There was quite a bit of weather on the way west, so I was able to play with the radar a bit. We were flying above all of it at 36,000′, and deviating around anything that reached up to us.

The colors didn’t come out great, but you can see from the insert that I was able to us a profile view to get a feel for how thick the clouds were. Skimming along the top, we’d be fine as long as we didn’t lose an engine. Had that occurred, there were times when we’d have been forced to drift down on the remaining engine – right into the bad weather. That would be a double whammy that George and I kept an eye on.

After landing on the west coast again, I had a 10 hour wait for my flight home. Before I left, I talked with George about not giving me any flying time, and he apologized. He hadn’t thought about it and said that the next time he’d have no problem putting me in the left seat if I’d wanted.

While I eventually do want to PIC these flights, that will have to wait until I build sufficient right seat time actually flying the airplane. Next time I’ll ask to swap legs but stay in the right seat while doing it.

I read another novel and had a nice lunch waiting and waiting.

Thanks for reading all this. I’m scheduled for my second contract flight tomorrow (10/14) and the write-up will be short. This flight will be much shorter in length and flight time.



By fdorrin

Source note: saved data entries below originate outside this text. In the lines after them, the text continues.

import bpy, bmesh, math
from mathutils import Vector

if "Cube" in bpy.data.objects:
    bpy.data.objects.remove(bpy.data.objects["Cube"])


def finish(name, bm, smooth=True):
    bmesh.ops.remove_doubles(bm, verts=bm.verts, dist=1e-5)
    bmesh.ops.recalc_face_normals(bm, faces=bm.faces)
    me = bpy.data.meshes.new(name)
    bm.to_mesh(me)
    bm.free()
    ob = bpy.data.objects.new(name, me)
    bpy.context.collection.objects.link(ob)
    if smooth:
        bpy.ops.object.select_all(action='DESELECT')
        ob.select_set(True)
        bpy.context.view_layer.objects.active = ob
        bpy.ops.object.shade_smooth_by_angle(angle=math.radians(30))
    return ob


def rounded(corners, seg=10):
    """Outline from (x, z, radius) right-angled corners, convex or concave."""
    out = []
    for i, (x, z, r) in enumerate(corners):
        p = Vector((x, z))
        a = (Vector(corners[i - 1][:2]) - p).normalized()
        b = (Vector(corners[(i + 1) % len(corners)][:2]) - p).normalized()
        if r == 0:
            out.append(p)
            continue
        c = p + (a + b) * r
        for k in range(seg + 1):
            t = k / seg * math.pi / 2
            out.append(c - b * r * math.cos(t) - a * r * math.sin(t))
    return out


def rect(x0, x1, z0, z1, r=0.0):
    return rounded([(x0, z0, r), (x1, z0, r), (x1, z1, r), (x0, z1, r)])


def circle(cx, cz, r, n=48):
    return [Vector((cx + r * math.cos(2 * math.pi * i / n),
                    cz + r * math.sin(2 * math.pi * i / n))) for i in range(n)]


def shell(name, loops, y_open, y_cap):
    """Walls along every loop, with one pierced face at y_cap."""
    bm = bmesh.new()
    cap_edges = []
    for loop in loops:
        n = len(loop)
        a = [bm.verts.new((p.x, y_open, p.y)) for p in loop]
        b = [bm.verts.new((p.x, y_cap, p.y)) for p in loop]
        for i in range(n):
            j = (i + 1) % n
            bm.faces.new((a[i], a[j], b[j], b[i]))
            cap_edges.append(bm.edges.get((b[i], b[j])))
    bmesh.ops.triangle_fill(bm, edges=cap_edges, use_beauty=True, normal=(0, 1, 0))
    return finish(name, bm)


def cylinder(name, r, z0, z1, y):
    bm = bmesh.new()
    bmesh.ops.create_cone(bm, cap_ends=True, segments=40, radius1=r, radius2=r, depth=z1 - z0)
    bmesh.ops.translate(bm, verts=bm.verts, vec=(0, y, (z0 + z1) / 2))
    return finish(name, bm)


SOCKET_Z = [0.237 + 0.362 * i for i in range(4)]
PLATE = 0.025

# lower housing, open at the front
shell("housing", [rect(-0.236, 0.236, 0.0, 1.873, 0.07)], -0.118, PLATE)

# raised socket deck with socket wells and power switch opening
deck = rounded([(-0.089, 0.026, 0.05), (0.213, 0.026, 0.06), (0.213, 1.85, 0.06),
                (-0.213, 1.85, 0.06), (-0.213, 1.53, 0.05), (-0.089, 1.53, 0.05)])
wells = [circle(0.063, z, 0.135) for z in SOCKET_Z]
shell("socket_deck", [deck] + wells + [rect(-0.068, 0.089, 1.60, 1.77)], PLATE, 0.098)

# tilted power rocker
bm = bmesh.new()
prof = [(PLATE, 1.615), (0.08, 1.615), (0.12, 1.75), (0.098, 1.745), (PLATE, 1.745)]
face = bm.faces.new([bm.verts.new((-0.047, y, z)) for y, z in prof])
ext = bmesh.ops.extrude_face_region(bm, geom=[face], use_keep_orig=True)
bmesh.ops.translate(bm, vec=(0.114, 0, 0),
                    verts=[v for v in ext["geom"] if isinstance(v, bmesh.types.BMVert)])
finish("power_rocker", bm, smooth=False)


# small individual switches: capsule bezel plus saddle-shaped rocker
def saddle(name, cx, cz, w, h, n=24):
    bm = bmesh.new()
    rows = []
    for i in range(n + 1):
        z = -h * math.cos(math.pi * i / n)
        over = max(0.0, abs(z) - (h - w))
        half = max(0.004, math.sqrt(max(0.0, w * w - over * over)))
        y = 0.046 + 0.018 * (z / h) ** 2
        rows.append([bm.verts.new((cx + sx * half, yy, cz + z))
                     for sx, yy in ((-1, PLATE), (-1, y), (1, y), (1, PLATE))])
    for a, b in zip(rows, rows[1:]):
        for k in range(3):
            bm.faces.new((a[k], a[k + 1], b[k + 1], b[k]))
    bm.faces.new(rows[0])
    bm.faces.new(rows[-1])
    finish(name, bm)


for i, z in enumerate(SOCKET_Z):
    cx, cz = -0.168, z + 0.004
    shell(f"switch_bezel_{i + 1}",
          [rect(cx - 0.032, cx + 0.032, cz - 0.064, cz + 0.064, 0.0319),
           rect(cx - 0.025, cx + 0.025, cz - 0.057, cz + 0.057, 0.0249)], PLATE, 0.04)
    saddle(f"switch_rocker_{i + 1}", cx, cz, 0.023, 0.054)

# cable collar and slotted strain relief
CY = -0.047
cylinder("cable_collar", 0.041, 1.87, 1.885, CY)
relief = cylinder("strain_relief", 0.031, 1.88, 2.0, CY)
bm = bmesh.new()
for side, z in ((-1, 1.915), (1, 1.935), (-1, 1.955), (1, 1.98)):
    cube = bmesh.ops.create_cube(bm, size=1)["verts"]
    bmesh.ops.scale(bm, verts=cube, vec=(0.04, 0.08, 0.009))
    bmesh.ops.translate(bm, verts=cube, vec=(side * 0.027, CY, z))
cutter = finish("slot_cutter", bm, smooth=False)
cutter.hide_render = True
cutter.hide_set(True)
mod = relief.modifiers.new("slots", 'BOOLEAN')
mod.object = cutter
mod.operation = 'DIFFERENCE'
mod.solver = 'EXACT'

Recently rated Gulfstream 280 pilot, working on instructor qualifications. WestWind and Astra corporate jet flight instructor. Contract corporate pilot. Own and operate a PA30 Twin Comanche. CFII; MEI; ME-ATP; SES; Typed in DHC-8, B-25, IAI-1124, IAI1125, G100, G280. Retired engineer / executive - Delmarva Power, Conectiv Energy, and PEPCO Holdings, Inc.